Randomised and quasi-randomised controlled trials, before-after studies, and controlled cohort studies were eligible for the review. Eligible studies had to involve adults diagnosed with acute ST-elevation myocardial infarction (STEMI) who had experienced chest pain for less than 12 hours and were identified by emergency medical services staff outside hospital. Studies had to compare direct transport to an interventional centre for primary percutaneous coronary intervention with transport to the nearest available emergency department, with or without administration of a fibrinolytic drug. STEMI had to be diagnosed using 12-lead pre-hospital electrocardiography.
Studies had to report at least one outcome related to mortality, treatment time intervals, reinfarction, stroke or cardiogenic shock. The pre-specified primary outcome was 30-day all-cause mortality. Because of the limited evidence found, a post-hoc combination of in-hospital and 30-day mortality (short-term mortality) was used as the primary outcome.

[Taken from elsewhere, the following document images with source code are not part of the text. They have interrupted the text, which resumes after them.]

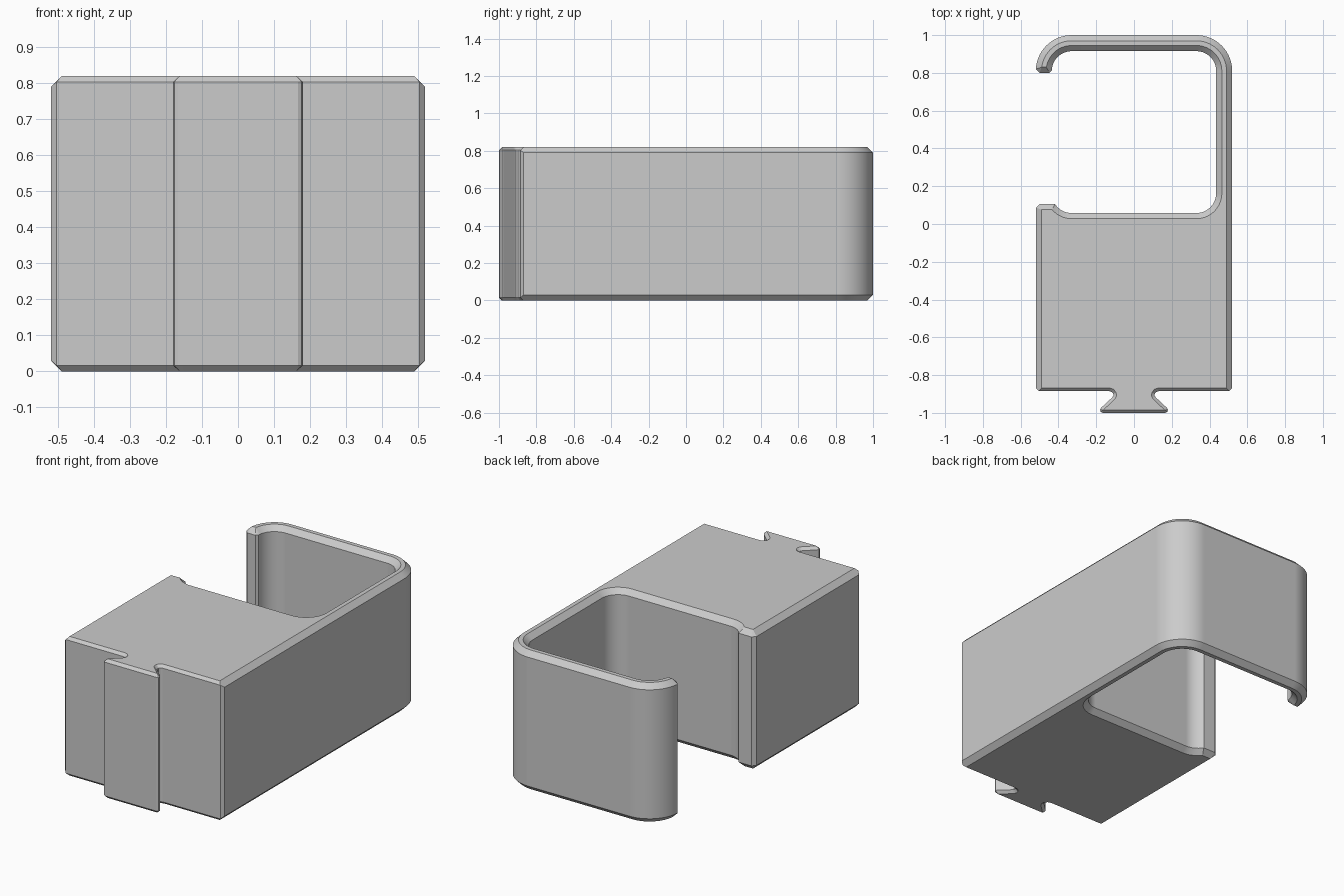
import bpy
import bmesh
from math import cos, sin, radians
from mathutils import Vector

cube = bpy.data.objects.get("Cube")
if cube:
    bpy.data.objects.remove(cube, do_unlink=True)

HEIGHT = 0.82
WIDE, FINE = 0.03, 0.016      # chamfers of the body and of the front rail
SIDE, FRONT = 0.52, -0.885
OUTER, INNER = 0.19, 0.105    # hook bend radii
CUT = 0.02                    # small corner cut


# Outline points are (x, y, chamfer, shared cap point or None)
def run(points, chamfer, target=None):
    return [(x, y, chamfer, target) for x, y in points]


def arc(cx, cy, r, start, end, steps=14):
    angles = [radians(start + (end - start) * i / steps) for i in range(steps + 1)]
    return [(cx + r * cos(a), cy + r * sin(a)) for a in angles]


# Left half of the front: body corner, neck groove and dovetail
corner = (-SIDE + WIDE, FRONT + FINE)
half_front = run([(-SIDE, FRONT + FINE)], WIDE, corner)
half_front += run([(-SIDE + FINE, FRONT)], FINE, corner)
half_front += run([(-0.13, FRONT), (-0.118, -0.889), (-0.11, -0.898),
                   (-0.109, -0.908), (-0.114, -0.917)], FINE)
half_front += run([(-0.174, -0.973), (-0.18, -0.983), (-0.177, -0.994),
                   (-0.166, -1.0)], FINE, (-0.162, -0.984))
outline = half_front + [(-x, y, c, t and (-t[0], t[1]))
                        for x, y, c, t in reversed(half_front)]

# Outside of the hook
bend_x, bend_y, low_y = 0.33, 0.81, 0.163
outline += run(arc(bend_x, bend_y, OUTER, 0, 90), WIDE)
outline += run(arc(-bend_x, bend_y, OUTER, 90, 170), WIDE)

# Hook tip
tip_y, tip_in = bend_y - 0.01, -bend_x - INNER
outline += run([(-SIDE, tip_y + CUT), (-SIDE + CUT, tip_y)], WIDE,
               (-SIDE + WIDE, tip_y + WIDE))
outline += run([(tip_in - 0.012, tip_y), (tip_in, tip_y + 0.012)], WIDE,
               (tip_in - WIDE, tip_y + WIDE))

# Pocket
outline += run(arc(-bend_x, bend_y, INNER, 170, 90), WIDE)
outline += run(arc(bend_x, bend_y, INNER, 90, 0), WIDE)
outline += run(arc(bend_x, low_y, INNER, 0, -90), WIDE)
outline += run(arc(-bend_x, low_y, INNER, -90, -136, 8), WIDE)

# Lip
lip_y = 0.106
outline += run(arc(-bend_x, low_y, INNER, -140, -147, 2), WIDE, (-0.434, lip_y - WIDE))
outline += run([(-SIDE + CUT, lip_y), (-SIDE, lip_y - CUT)], WIDE,
               (-SIDE + WIDE, lip_y - WIDE))


def cap_point(i):
    """Move a point inward by its chamfer, or to its shared corner."""
    x, y, c, target = outline[i]
    if target:
        return target
    p = Vector((x, y))
    before = (p - Vector(outline[i - 1][:2])).normalized()
    after = (Vector(outline[(i + 1) % len(outline)][:2]) - p).normalized()
    n1, n2 = Vector((-before.y, before.x)), Vector((-after.y, after.x))
    return tuple(p + (n1 + n2) * c / (1 + n1.dot(n2)))


# Stack four rings: chamfered bottom, straight wall, chamfered top
bm = bmesh.new()
caps = [cap_point(i) for i in range(len(outline))]
bottom = {p: bm.verts.new((*p, 0)) for p in dict.fromkeys(caps)}
top = {p: bm.verts.new((*p, HEIGHT)) for p in dict.fromkeys(caps)}
rings = [
    [bottom[p] for p in caps],
    [bm.verts.new((x, y, c)) for x, y, c, t in outline],
    [bm.verts.new((x, y, HEIGHT - c)) for x, y, c, t in outline],
    [top[p] for p in caps],
]
for low, high in zip(rings, rings[1:]):
    for i in range(len(low)):
        j = (i + 1) % len(low)
        bm.faces.new(list(dict.fromkeys((low[i], low[j], high[j], high[i]))))
ends = [bm.faces.new(list(bottom.values())[::-1]), bm.faces.new(list(top.values()))]
bm.normal_update()
bmesh.ops.triangulate(bm, faces=ends)

mesh = bpy.data.meshes.new("hook_bracket")
bm.to_mesh(mesh)
bm.free()
bracket = bpy.data.objects.new("hook_bracket", mesh)
bpy.context.collection.objects.link(bracket)

# Plain grey material
grey = bpy.data.materials.new("light_grey")
grey.use_nodes = True
colour = (0.6, 0.6, 0.6, 1)
grey.diffuse_color = colour
grey.node_tree.nodes["Principled BSDF"].inputs["Base Color"].default_value = colour
mesh.materials.append(grey)

# Smooth bends, flat walls, crisp chamfers
bpy.ops.object.select_all(action="DESELECT")
bracket.select_set(True)
bpy.context.view_layer.objects.active = bracket
bpy.ops.object.shade_smooth_by_angle(angle=radians(25))
weighted = bracket.modifiers.new("flat_walls", "WEIGHTED_NORMAL")
weighted.keep_sharp = True
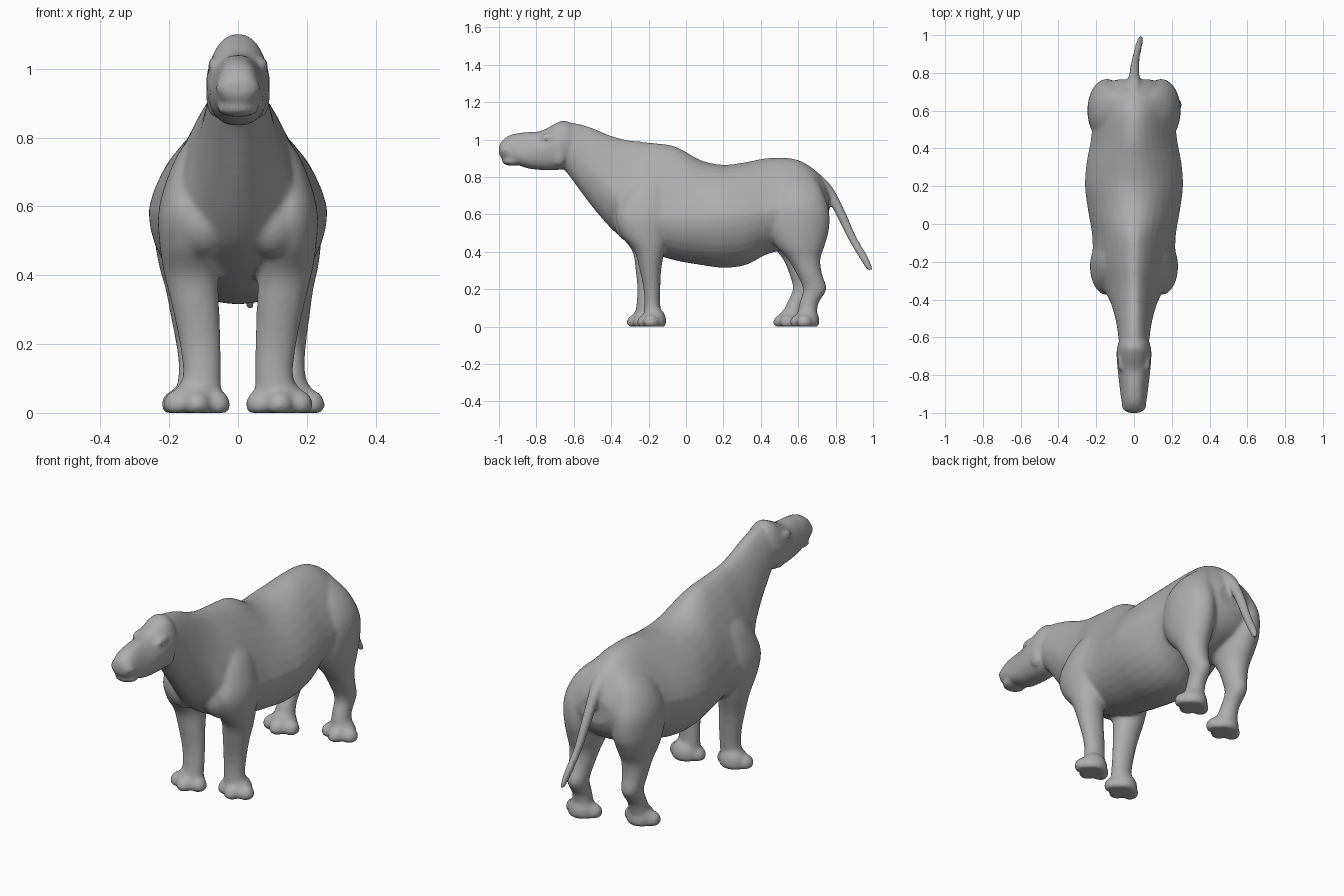
import bpy
import bmesh
from math import sin, cos, pi, copysign
from mathutils import Vector, Matrix

default_cube = bpy.data.objects.get("Cube")
if default_cube:
    bpy.data.objects.remove(default_cube)


def make_material(name, value):
    material = bpy.data.materials.new(name)
    material.use_nodes = True
    colour = (value, value, value, 1)
    material.diffuse_color = colour
    material.node_tree.nodes["Principled BSDF"].inputs["Base Color"].default_value = colour
    return material


skin_grey = make_material("skin grey", 0.42)
SIDES = 32


def smooth_rows(rows, steps=5):
    """Catmull-Rom interpolation through rows of equal length."""
    padded = [rows[0]] + rows + [rows[-1]]
    result = []
    for a, b, c, d in zip(padded, padded[1:], padded[2:], padded[3:]):
        for step in range(steps):
            t = step / steps
            result.append([q + t / 2 * (r - p + t * (2 * p - 5 * q + 4 * r - s
                           + t * (3 * (q - r) + s - p)))
                           for p, q, r, s in zip(a, b, c, d)])
    return result + [rows[-1]]


def skin_rings(bm, rings):
    """Join rings of points into a closed tube."""
    loops = [[bm.verts.new(point) for point in ring] for ring in rings]
    for lower, upper in zip(loops, loops[1:]):
        for i in range(SIDES):
            j = (i + 1) % SIDES
            bm.faces.new((lower[i], lower[j], upper[j], upper[i]))
    bm.faces.new(loops[0][::-1])
    bm.faces.new(loops[-1])


def loft_along_y(bm, rows, power=1.0):
    """Egg-shaped sections: y, top, bottom, half width, widest height, taper."""
    rings = []
    for y, top, bottom, width, middle, taper in smooth_rows(rows):
        ring = []
        for i in range(SIDES):
            c, s = cos(2 * pi * i / SIDES), sin(2 * pi * i / SIDES)
            c, s = copysign(abs(c) ** power, c), copysign(abs(s) ** power, s)
            reach = top - middle if s > 0 else middle - bottom
            ring.append((width * c * (1 - taper * max(s, 0)), y, middle + reach * s))
        rings.append(ring)
    skin_rings(bm, rings)


def loft_upright(bm, rows, side=1, shift=(0, 0), reach=1.0):
    """Oval sections: z, x, y, x radius, y radius; shift grows toward the ground."""
    rings = []
    for z, x, y, rx, ry in smooth_rows(rows):
        drop = max(0, min(1, (reach - z) / reach))
        cx, cy = side * x + shift[0] * drop, y + shift[1] * drop
        rings.append([(cx + rx * cos(2 * pi * i / SIDES),
                       cy + ry * sin(2 * pi * i / SIDES), z) for i in range(SIDES)])
    skin_rings(bm, rings)


def ellipsoid(bm, centre, radii, floor=None):
    made = bmesh.ops.create_uvsphere(bm, u_segments=24, v_segments=16, radius=1,
                                     matrix=Matrix.Translation(centre)
                                     @ Matrix.Diagonal(Vector(radii)).to_4x4())
    if floor is not None:
        for vert in made["verts"]:
            vert.co.z = max(floor, vert.co.z)


def foot(bm, x, y):
    """Broad pad with three rounded toes and a flat sole."""
    ellipsoid(bm, (x, y + .012, .03), (.072, .065, .075), 0)
    for dx, dy, size in ((-.06, -.005, .038), (0, -.035, .042), (.06, -.005, .038)):
        ellipsoid(bm, (x + dx, y + dy, .024), (size, size + .004, .042), 0)


def finish(name, bm, material):
    bmesh.ops.recalc_face_normals(bm, faces=bm.faces)
    mesh = bpy.data.meshes.new(name)
    bm.to_mesh(mesh)
    bm.free()
    mesh.materials.append(material)
    mesh.polygons.foreach_set("use_smooth", [True] * len(mesh.polygons))
    obj = bpy.data.objects.new(name, mesh)
    bpy.context.collection.objects.link(obj)
    return obj


bm = bmesh.new()

# Neck, trunk and rump
loft_along_y(bm, [
    (-.70, 1.06, .90, .06, .97, 0),
    (-.62, 1.09, .80, .08, .95, .1),
    (-.52, 1.07, .665, .095, .86, .2),
    (-.41, 1.025, .535, .127, .74, .3),
    (-.32, 1.0, .46, .175, .63, .4),
    (-.20, .985, .40, .215, .59, .4),
    (-.06, .965, .355, .222, .58, .35),
    (.08, .89, .33, .245, .58, .25),
    (.20, .866, .315, .26, .59, .2),
    (.32, .88, .33, .252, .6, .25),
    (.44, .902, .39, .23, .62, .35),
    (.58, .897, .42, .215, .64, .35),
    (.68, .845, .46, .205, .63, .3),
    (.735, .775, .51, .16, .63, .2),
    (.765, .71, .57, .09, .64, .1)])

# Head with a step behind the jaw
loft_along_y(bm, [
    (-1.0, .965, .925, .028, .945, 0),
    (-.985, .993, .902, .048, .94, 0),
    (-.94, 1.025, .885, .066, .935, .15),
    (-.86, 1.04, .85, .077, .93, .25),
    (-.78, 1.045, .838, .086, .95, .25),
    (-.71, 1.08, .836, .092, .97, .25),
    (-.66, 1.102, .845, .091, .98, .25),
    (-.62, 1.093, .90, .08, .99, .25)], power=.8)

# Lower lip
ellipsoid(bm, (0, -.93, .884), (.062, .055, .024))

for side in (1, -1):
    # Brow, cheek and nostril swellings
    ellipsoid(bm, (side * .07, -.73, 1.01), (.018, .05, .025))
    ellipsoid(bm, (side * .073, -.68, .93), (.02, .04, .07))
    ellipsoid(bm, (side * .038, -.965, .945), (.027, .03, .025))

    # Breast muscle
    ellipsoid(bm, (side * .10, -.29, .56), (.085, .095, .11))

    # Shoulder and foreleg
    stride = 0 if side > 0 else -.055
    loft_upright(bm, [
        (.86, .06, -.18, .03, .06),
        (.76, .115, -.195, .055, .10),
        (.67, .135, -.215, .075, .135),
        (.58, .148, -.225, .084, .15),
        (.49, .145, -.22, .083, .125),
        (.40, .136, -.195, .078, .08),
        (.30, .122, -.19, .068, .057),
        (.20, .11, -.182, .06, .045),
        (.11, .105, -.18, .056, .043),
        (.03, .115, -.18, .065, .05)], side, (0, stride), .5)
    foot(bm, side * .12, -.182 + stride)

    # Thigh, hock and hind leg
    stride = .005 if side > 0 else -.085
    loft_upright(bm, [
        (.84, .05, .60, .035, .06),
        (.77, .10, .60, .07, .11),
        (.70, .13, .60, .09, .14),
        (.62, .142, .602, .103, .163),
        (.52, .142, .60, .102, .165),
        (.43, .142, .61, .09, .13),
        (.36, .142, .63, .073, .087),
        (.28, .142, .658, .06, .068),
        (.20, .14, .685, .049, .063),
        (.12, .138, .652, .046, .051),
        (.03, .14, .64, .06, .055)], side, (.015, stride), .5)
    foot(bm, side * .14 + .015, .632 + stride)

# Tail
loft_upright(bm, [
    (.83, 0, .66, .04, .04),
    (.75, 0, .745, .032, .036),
    (.62, .003, .82, .025, .03),
    (.48, .012, .886, .02, .026),
    (.37, .027, .95, .018, .026),
    (.30, .036, .985, .011, .017)])

# Fuse the parts into one smooth hide
body = finish("body", bm, skin_grey)
fuse = body.modifiers.new("fuse", "REMESH")
fuse.mode = "VOXEL"
fuse.voxel_size = .009
fuse.use_smooth_shade = True
soften = body.modifiers.new("soften", "SMOOTH")
soften.factor = .5
soften.iterations = 12

# Eyes
for side, name in ((1, "left_eye"), (-1, "right_eye")):
    bm = bmesh.new()
    ellipsoid(bm, (side * .081, -.745, 1.0), (.005, .008, .007))
    finish(name, bm, skin_grey)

Participants in included studies were mainly male, with a mean or median age in the 60s. Emergency medicine personnel were ambulance medical doctors or paramedics (where reported).
Study selection involved two independent reviewers who were blinded to author, institutional affiliation, journal and year of publication; disagreements were resolved by consensus.